Segment Start: Raw data

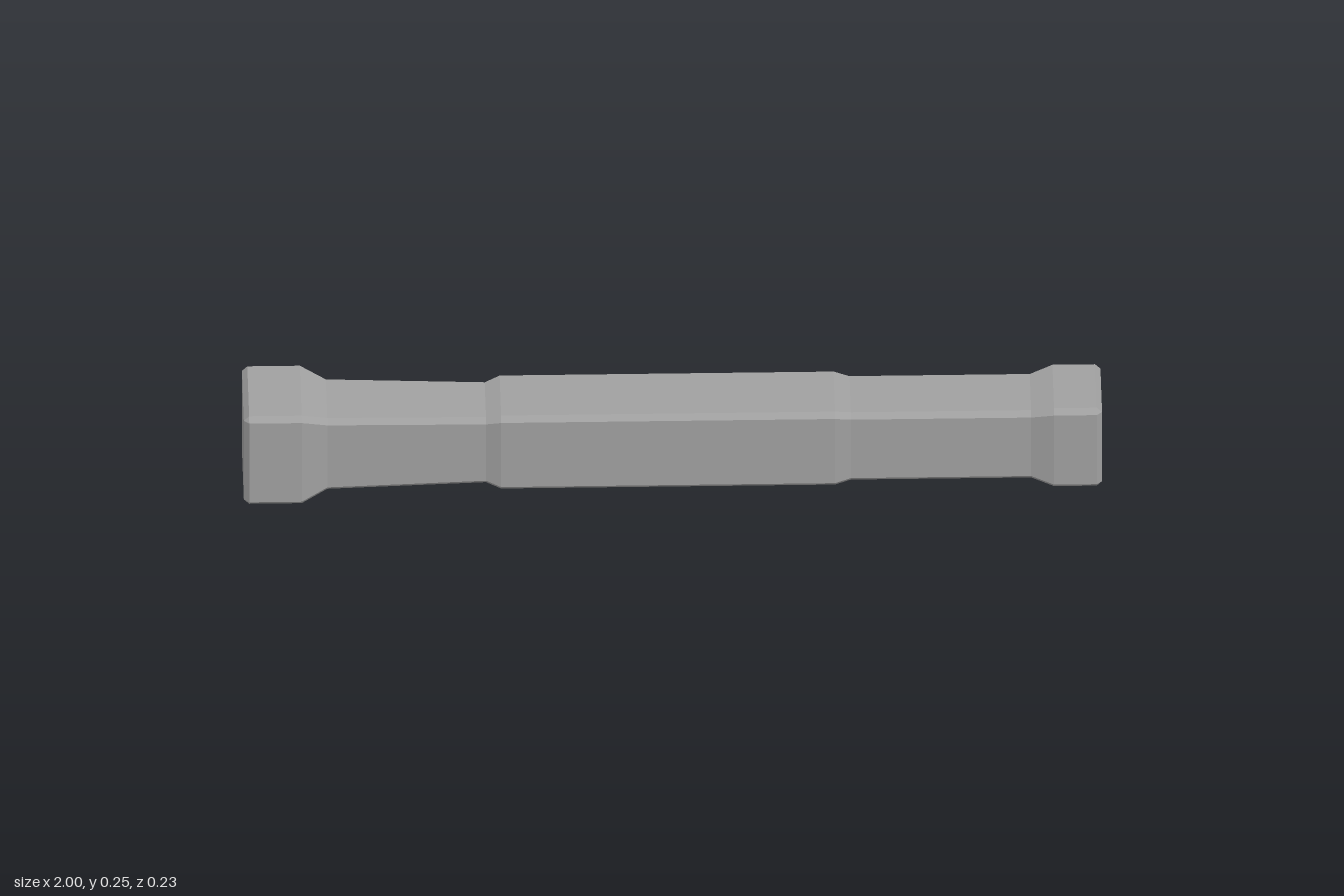
import * as THREE from 'three';

const MID_Y = 0.1235;
const BEVEL = 0.0125;

// Bevelled rectangle in the yz plane, counter-clockwise seen from +x
function ring([x, h, w, c = BEVEL]) {
  return [
    [h, c - w], [h, w - c], [h - c, w], [c - h, w],
    [-h, w - c], [-h, c - w], [c - h, -w], [h - c, -w],
  ].map(([y, z]) => new THREE.Vector3(x, MID_Y + y, z));
}

// Flat-faced solid through a row of rings, closed at both ends
function loft(sections) {
  const rings = sections.map(ring);
  const points = [];
  const tri = (a, b, c) => {
    if (new THREE.Triangle(a, b, c).getArea() > 1e-9) points.push(a, b, c);
  };
  for (let i = 0; i < rings.length - 1; i++) {
    const p = rings[i], q = rings[i + 1];
    for (let j = 0; j < 8; j++) {
      const k = (j + 1) % 8;
      tri(p[j], p[k], q[k]);
      tri(p[j], q[k], q[j]);
    }
  }
  const first = rings[0], last = rings[rings.length - 1];
  for (let j = 1; j < 7; j++) {
    tri(first[0], first[j + 1], first[j]);
    tri(last[0], last[j], last[j + 1]);
  }
  const geometry = new THREE.BufferGeometry().setFromPoints(points);
  geometry.computeVertexNormals();
  return geometry;
}

export function createModel() {
  const group = new THREE.Group();
  group.name = 'beam';
  const stone = new THREE.MeshStandardMaterial({ color: 0xa0a0a0, flatShading: true });
  stone.name = 'grey';

  // x, half height, half depth, edge bevel
  const sections = [
    [-1, 0.111, 0.103, 0],      // large end cap
    [-0.9875, 0.1235, 0.1155],
    [-0.865, 0.1235, 0.1155],
    [-0.805, 0.1, 0.092],       // tapering neck
    [-0.435, 0.092, 0.084],
    [-0.4, 0.103, 0.095],       // thicker middle
    [0.378, 0.103, 0.095],
    [0.415, 0.095, 0.087],      // straight neck
    [0.835, 0.095, 0.087],
    [0.888, 0.11, 0.102],       // small end
    [0.9875, 0.11, 0.102],
    [1, 0.0975, 0.0895, 0],     // small end cap
  ];
  const shaft = new THREE.Mesh(loft(sections), stone);
  shaft.name = 'shaft';
  group.add(shaft);
  return group;
}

Segment End: Raw data

→ **Task objective**
If a line in the records above holds the string "sections", copy it.

→ **Output of the exercise**
function loft(sections) {
  const rings = sections.map(ring);
  const sections = [
  const shaft = new THREE.Mesh(loft(sections), stone);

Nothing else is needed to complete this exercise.